■ ACTION ITEM ■
Check every line of the data for the string "from" and copy the ones that have it.

[INFORMATION]

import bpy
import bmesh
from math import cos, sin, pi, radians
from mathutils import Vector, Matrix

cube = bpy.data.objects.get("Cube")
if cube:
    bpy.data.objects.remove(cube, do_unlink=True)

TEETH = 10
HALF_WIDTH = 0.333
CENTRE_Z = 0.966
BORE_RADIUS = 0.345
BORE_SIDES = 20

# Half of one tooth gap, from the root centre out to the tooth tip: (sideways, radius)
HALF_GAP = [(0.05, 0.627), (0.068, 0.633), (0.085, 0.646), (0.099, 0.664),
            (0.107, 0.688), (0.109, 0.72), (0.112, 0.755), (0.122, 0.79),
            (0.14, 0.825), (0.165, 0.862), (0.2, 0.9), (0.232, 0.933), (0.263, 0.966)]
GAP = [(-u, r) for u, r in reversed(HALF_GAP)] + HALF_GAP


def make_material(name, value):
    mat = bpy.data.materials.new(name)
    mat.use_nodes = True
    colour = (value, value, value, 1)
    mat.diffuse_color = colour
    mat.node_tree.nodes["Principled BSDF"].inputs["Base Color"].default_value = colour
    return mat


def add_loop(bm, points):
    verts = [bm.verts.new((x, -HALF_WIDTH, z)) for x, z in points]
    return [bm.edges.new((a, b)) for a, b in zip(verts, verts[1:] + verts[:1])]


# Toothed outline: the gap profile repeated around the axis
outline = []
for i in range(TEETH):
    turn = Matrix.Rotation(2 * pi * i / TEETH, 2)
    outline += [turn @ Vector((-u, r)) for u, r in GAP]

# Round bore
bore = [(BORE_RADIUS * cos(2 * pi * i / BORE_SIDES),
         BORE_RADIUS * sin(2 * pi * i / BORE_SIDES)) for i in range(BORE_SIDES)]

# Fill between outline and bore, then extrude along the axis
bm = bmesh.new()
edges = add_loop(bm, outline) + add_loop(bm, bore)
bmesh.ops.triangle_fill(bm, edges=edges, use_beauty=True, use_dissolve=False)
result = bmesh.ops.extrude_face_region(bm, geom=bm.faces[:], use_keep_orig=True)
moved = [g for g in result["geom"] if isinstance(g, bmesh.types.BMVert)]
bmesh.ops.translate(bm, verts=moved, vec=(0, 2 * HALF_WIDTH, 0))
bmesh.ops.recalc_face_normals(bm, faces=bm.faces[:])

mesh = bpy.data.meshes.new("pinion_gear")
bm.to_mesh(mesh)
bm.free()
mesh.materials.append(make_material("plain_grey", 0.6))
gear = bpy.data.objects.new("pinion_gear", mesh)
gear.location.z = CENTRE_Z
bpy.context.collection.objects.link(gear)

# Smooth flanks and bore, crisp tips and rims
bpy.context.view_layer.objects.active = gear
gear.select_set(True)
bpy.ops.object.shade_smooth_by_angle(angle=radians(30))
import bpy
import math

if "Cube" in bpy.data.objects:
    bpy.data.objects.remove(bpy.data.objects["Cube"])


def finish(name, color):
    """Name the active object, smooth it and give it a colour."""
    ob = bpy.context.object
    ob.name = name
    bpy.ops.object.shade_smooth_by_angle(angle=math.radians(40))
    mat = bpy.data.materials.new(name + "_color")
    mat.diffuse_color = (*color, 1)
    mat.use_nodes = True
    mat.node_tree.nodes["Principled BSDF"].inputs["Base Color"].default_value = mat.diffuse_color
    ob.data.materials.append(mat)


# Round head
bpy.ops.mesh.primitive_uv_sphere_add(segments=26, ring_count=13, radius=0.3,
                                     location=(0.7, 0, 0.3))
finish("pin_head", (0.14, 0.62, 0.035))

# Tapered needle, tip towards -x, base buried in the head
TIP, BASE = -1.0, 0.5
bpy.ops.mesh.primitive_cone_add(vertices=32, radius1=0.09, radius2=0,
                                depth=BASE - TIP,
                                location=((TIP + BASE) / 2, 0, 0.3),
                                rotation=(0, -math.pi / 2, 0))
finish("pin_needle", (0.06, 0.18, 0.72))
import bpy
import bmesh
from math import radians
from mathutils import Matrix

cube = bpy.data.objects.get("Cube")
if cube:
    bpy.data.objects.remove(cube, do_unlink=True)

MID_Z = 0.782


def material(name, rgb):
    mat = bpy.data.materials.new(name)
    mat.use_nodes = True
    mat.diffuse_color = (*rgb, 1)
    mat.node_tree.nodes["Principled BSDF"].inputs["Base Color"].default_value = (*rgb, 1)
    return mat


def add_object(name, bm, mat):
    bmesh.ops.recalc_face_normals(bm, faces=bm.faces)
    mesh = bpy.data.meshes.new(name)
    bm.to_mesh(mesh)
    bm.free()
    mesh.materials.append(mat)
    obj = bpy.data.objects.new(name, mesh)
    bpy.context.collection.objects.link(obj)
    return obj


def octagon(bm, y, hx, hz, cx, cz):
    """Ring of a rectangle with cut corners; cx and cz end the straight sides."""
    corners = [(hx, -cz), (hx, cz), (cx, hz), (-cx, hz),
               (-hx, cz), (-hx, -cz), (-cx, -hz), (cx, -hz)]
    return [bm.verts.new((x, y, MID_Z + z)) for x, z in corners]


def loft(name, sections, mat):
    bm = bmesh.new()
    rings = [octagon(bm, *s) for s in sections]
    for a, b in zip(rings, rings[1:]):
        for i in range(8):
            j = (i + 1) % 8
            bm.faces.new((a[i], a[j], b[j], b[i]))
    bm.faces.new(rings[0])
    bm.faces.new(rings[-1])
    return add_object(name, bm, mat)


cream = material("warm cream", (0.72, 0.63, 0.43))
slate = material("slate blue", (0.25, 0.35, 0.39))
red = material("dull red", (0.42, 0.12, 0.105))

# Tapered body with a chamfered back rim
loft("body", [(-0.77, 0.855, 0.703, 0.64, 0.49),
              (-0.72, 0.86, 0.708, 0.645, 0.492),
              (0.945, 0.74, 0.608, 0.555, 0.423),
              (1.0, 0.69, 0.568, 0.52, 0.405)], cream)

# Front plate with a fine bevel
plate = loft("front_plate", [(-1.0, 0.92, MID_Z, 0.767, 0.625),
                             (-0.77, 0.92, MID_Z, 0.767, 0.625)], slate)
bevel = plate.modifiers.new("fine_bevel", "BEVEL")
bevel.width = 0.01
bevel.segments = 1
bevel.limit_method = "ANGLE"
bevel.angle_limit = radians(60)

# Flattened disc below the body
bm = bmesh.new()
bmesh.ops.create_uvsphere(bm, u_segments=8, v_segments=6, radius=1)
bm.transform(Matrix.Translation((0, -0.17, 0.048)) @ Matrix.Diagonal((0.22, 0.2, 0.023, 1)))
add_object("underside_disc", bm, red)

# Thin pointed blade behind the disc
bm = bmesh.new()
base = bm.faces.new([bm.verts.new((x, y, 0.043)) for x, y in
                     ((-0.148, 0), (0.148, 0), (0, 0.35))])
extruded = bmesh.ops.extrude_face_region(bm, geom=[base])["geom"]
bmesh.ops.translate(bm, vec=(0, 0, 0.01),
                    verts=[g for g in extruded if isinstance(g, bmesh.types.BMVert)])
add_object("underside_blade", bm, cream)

[/INFORMATION]

■ RESPONSE AREA ■
from math import cos, sin, pi, radians
from mathutils import Vector, Matrix
# Half of one tooth gap, from the root centre out to the tooth tip: (sideways, radius)
from math import radians
from mathutils import Matrix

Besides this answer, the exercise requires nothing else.